I didn’t truly understand then what it was or why these songs mesmerized me the way they did, but one thing I knew: they assured me that I had more than what I thought I did. I had a heavenly Father who loved me and provided for me. I had a future indeed!

There was something profound, powerful, and mysterious in the nights of my childhood whenever those faithful Seventh-day Adventists sang their hymns. Unknown to them, it was the way God chose to draw me to Him at that young age.

In my hour of deprivation and amid the darkness of an uncertain future, the little church across the street became the Noah’s ark of my childhood. It became a place of salvation and hope and a place where all my fears subsided. And it still is.

Many years have passed since those days of my childhood, and I still love my church and what it stands for. More than ever, I feel the need to run to the safety of my Noah’s ark, the church, and its message of salvation through Jesus Christ. “For in the day of trouble he will keep me safe in his dwelling; he will hide me in the shelter of his sacred tent and set me high upon a rock” (Psalm 27:5).

As the uncertainties and events taking place in our world today accelerate our fears, as the public health crisis stemming from the spread of COVID-19 continues to become more serious with widespread death around the globe, how precious does a church family become, and how precious its message of salvation in Jesus!

Noah’s ark saw eight people through the deluge of the great Flood, and the church is Christ’s means by which we are safe from the wild waters of our times. Let us take heart. Let Christ and the priceless message of hope that His church represents sustain us through these uncertain times. The unruly winds and terrifying waves may say, “No help is in sight!” But even at its worst, the storm outside cannot take away the peace we can enjoy in God’s presence.

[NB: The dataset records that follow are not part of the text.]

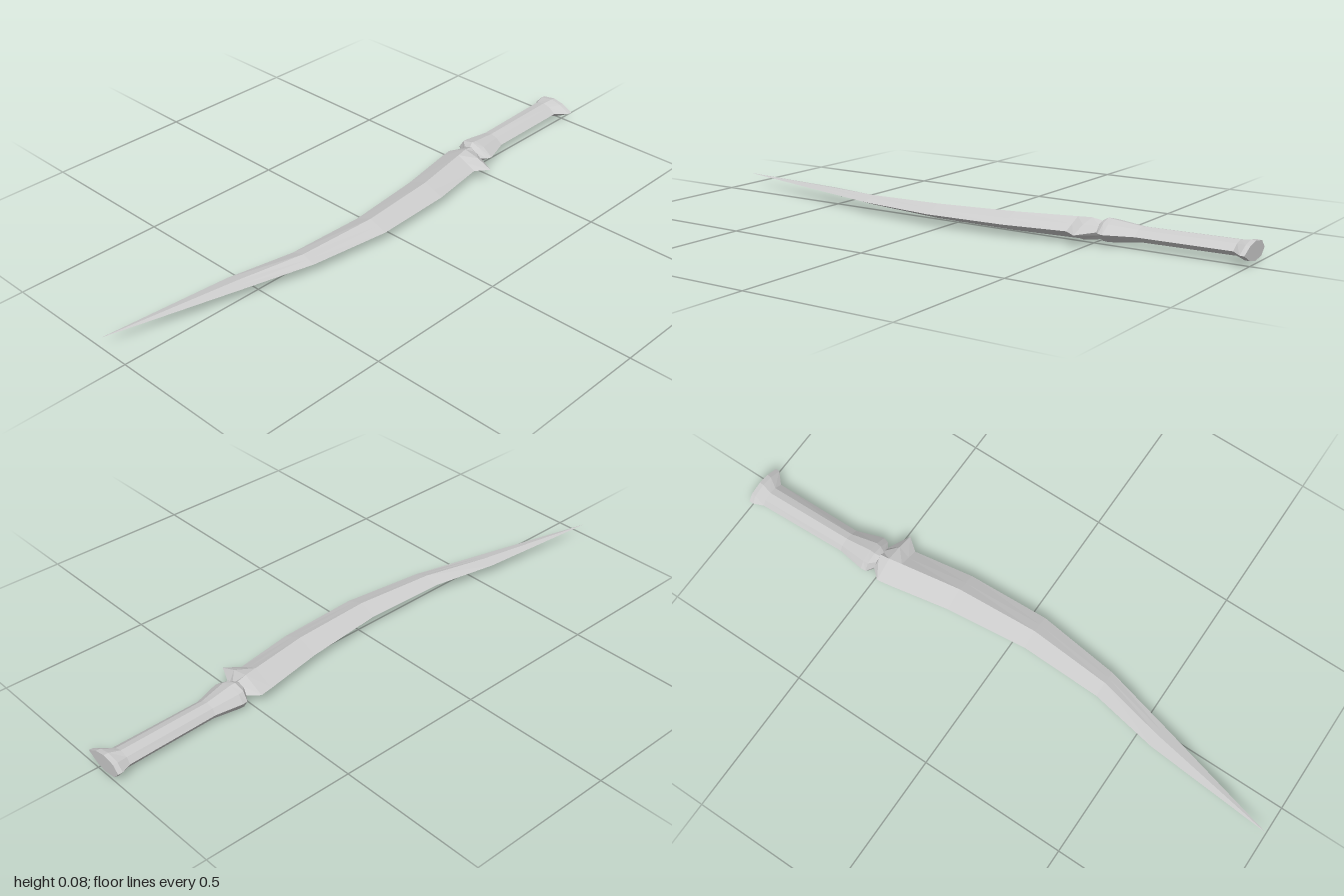
import * as THREE from 'three';

const MID = 0.038; // height of the dagger's flat plane of symmetry
const material = new THREE.MeshStandardMaterial({ color: 0xcccccc, flatShading: true });

// Skin a list of rings (equal point counts, counter-clockwise seen from +z, z rising), capping both ends.
function loft(name, rings) {
  const n = rings[0].length, index = [];
  rings.slice(1).forEach((_, k) => {
    for (let i = 0; i < n; i++) {
      const a = k * n + i, b = k * n + (i + 1) % n;
      index.push(a, b, b + n, a, b + n, a + n);
    }
  });
  const last = (rings.length - 1) * n;
  for (let i = 1; i < n - 1; i++) {
    index.push(0, i + 1, i, last, last + i, last + i + 1);
  }
  const geometry = new THREE.BufferGeometry();
  geometry.setAttribute('position', new THREE.Float32BufferAttribute(rings.flat(2), 3));
  geometry.setIndex(index);
  const flat = geometry.toNonIndexed();
  flat.computeVertexNormals();
  const mesh = new THREE.Mesh(flat, material);
  mesh.name = name;
  return mesh;
}

// Diamond blade section; the shoulder lies between the ridge and the cutting edge.
function bladeRing([z, spine, ridge, edge, h, bulge = 0]) {
  const sx = (ridge + edge) / 2, sh = h / 2 + bulge;
  return [
    [edge, MID, z], [sx, MID + sh, z], [ridge, MID + h, z],
    [spine, MID, z], [ridge, MID - h, z], [sx, MID - sh, z],
  ];
}

// Eight-sided handle section between two x limits.
function handleRing([z, x0, x1, h]) {
  const outline = [[1, 0], [0.72, 0.72], [0.45, 1], [0.14, 0.75], [0, 0], [0.14, -0.75], [0.45, -1], [0.72, -0.72]];
  return outline.map(([u, v]) => [x0 + u * (x1 - x0), MID + v * h, z]);
}

export function createModel() {
  const model = new THREE.Group();
  model.name = 'dagger';

  // Curved blade with a spur beside the guard: z, spine x, ridge x, edge x, half thickness, bulge
  model.add(loft('blade', [
    [-0.52, -0.06, -0.025, 0.012, 0.028],
    [-0.48, -0.095, -0.022, 0.092, 0.035, 0.005],
    [-0.435, -0.088, -0.014, 0.057, 0.034],
    [-0.23, -0.05, 0.02, 0.09, 0.030],
    [0.05, -0.02, 0.038, 0.102, 0.024],
    [0.33, -0.027, 0.02, 0.067, 0.016],
    [0.56, -0.07, -0.03, 0.009, 0.009],
    [1.0, -0.105, -0.105, -0.105, 0],
  ].map(bladeRing)));

  // Grip flaring into the collar: z, x limits, half thickness
  model.add(loft('grip', [
    [-0.95, -0.09, 0.004, 0.025],
    [-0.64, -0.078, 0.009, 0.025],
    [-0.548, -0.092, 0.04, 0.036],
    [-0.53, -0.09, 0.034, 0.038],
    [-0.512, -0.062, 0.012, 0.028],
  ].map(handleRing)));

  // Flared pommel with a flat end
  model.add(loft('pommel', [
    [-1.0, -0.104, 0.042, 0.03],
    [-0.985, -0.104, 0.04, 0.031],
    [-0.95, -0.09, 0.004, 0.025],
  ].map(handleRing)));

  return model;
}
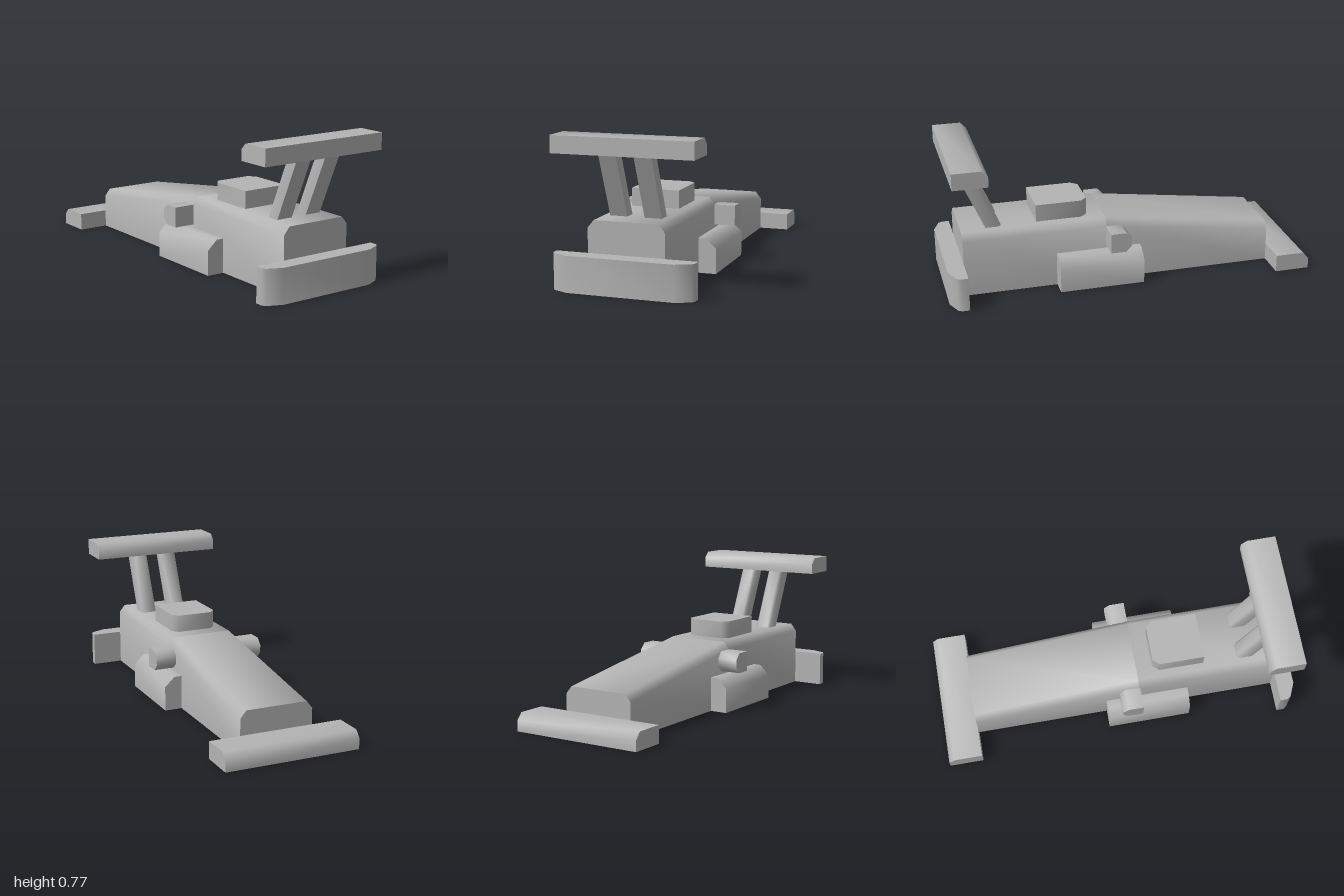
import * as THREE from 'three';
import { toCreasedNormals } from 'three/addons/utils/BufferGeometryUtils.js';

const grey = new THREE.MeshStandardMaterial({ color: 0xb4b4b4 });
grey.name = 'plain grey';

// Solid between two matching convex rings of [x, y, z] points; faces are turned outward.
function loft(name, a, b, capA = true, capB = true) {
  const n = a.length;
  const tris = [];
  for (let i = 0; i < n; i++) {
    const j = (i + 1) % n;
    tris.push([a[i], a[j], b[j]], [a[i], b[j], b[i]]);
  }
  for (let i = 1; i < n - 1; i++) {
    if (capA) tris.push([a[0], a[i + 1], a[i]]);
    if (capB) tris.push([b[0], b[i], b[i + 1]]);
  }
  // Compare the first ring's winding with the loft direction
  const v = (p) => new THREE.Vector3(...p);
  const area = new THREE.Vector3();
  for (let i = 1; i < n - 1; i++) {
    area.add(v(a[i]).sub(v(a[0])).cross(v(a[i + 1]).sub(v(a[0]))));
  }
  const inward = area.dot(v(b[0]).sub(v(a[0]))) < 0;
  const points = tris.flatMap((t) => (inward ? [t[0], t[2], t[1]] : t)).flat();
  const geometry = new THREE.BufferGeometry();
  geometry.setAttribute('position', new THREE.Float32BufferAttribute(points, 3));
  const mesh = new THREE.Mesh(toCreasedNormals(geometry, Math.PI / 3), grey);
  mesh.name = name;
  return mesh;
}

// Straight prisms along each axis from a flat outline
const alongX = (name, zy, x0, x1) =>
  loft(name, zy.map(([z, y]) => [x0, y, z]), zy.map(([z, y]) => [x1, y, z]));
const alongY = (name, xz, y0, y1) =>
  loft(name, xz.map(([x, z]) => [x, y0, z]), xz.map(([x, z]) => [x, y1, z]));
const alongZ = (name, xy, z0, z1) =>
  loft(name, xy.map(([x, y]) => [x, y, z0]), xy.map(([x, y]) => [x, y, z1]));

// Body cross-section with chamfered top edges
const bodyRing = (top, z) => [
  [-0.203, 0, z], [0.203, 0, z], [0.203, top - 0.04, z],
  [0.17, top, z], [-0.17, top, z], [-0.203, top - 0.04, z],
];

export function createModel() {
  const car = new THREE.Group();
  car.name = 'racingCar';

  // Body: level section and long sloping section
  car.add(loft('levelBody', bodyRing(0.355, 0.12), bodyRing(0.355, 0.905), false, true));
  car.add(loft('slopingBody', bodyRing(0.225, -0.81), bodyRing(0.355, 0.12), true, false));

  // Low wing with a chamfered edge
  car.add(alongX('lowWing',
    [[-0.81, 0], [-0.81, 0.095], [-0.968, 0.095], [-1, 0.058], [-1, 0]], -0.372, 0.372));

  // Upright bumper with bevelled corners
  car.add(alongY('bumper',
    [[-0.372, 0.905], [0.372, 0.905], [0.372, 0.945], [0.36, 0.965],
      [0.28, 1], [-0.28, 1], [-0.36, 0.965], [-0.372, 0.945]], 0, 0.187));

  // Cockpit block
  car.add(alongY('cockpit',
    [[-0.13, 0.495], [0.13, 0.495], [0.13, 0.245], [0.098, 0.21], [-0.098, 0.21], [-0.13, 0.245]],
    0.355, 0.45));

  // High wing
  car.add(alongX('highWing',
    [[0.965, 0.685], [0.965, 0.775], [0.81, 0.775], [0.778, 0.742], [0.778, 0.685]],
    -0.372, 0.372));

  for (const [side, s] of [['left', 1], ['right', -1]]) {
    // Leaning wing strut, chamfered on its far edges
    const strutRing = (y, z) => [
      [0.046, 0.085], [0.138, 0.085], [0.138, 0.016],
      [0.124, 0], [0.06, 0], [0.046, 0.016],
    ].map(([x, dz]) => [s * x, y, z + dz]);
    car.add(loft(side + 'Strut', strutRing(0.355, 0.685), strutRing(0.685, 0.83)));

    // Side pod
    car.add(alongZ(side + 'Pod',
      [[0.203, 0], [0.3, 0], [0.3, 0.135], [0.245, 0.187], [0.203, 0.187]]
        .map(([x, y]) => [s * x, y]), -0.065, 0.4));

    // Mirror block
    car.add(alongX(side + 'Mirror',
      [[0.125, 0.205], [0.125, 0.315], [0.042, 0.315], [0.01, 0.281], [0.01, 0.239], [0.042, 0.205]],
      s * 0.2, s * 0.318));
  }
  return car;
}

This storm too shall pass, and we can stay focused on the ultimate destiny that God has reserved for all who believe. Therefore, “Don’t be troubled. Trust in God, and trust in me. There are many rooms in my Father’s house. I would not tell you this if it were not true. I am going there to prepare a place for you. After I go and prepare a place for you, I will come back. Then I will take you with me, so that you can be where I am.” (John 14:1–3, ERV).

Olga Valdivia lives in Nampa, Idaho, USA, the city where Pacific Press, the publisher of Signs of the Times ®, is located.

* Bible verses marked ERV are taken from the HOLY BIBLE: EASY-TO-READ VERSION © 2014 by Bible League International. Used by permission.

Our Own Noah’s Ark

by Olga Valdivia
From the November 2020 Signs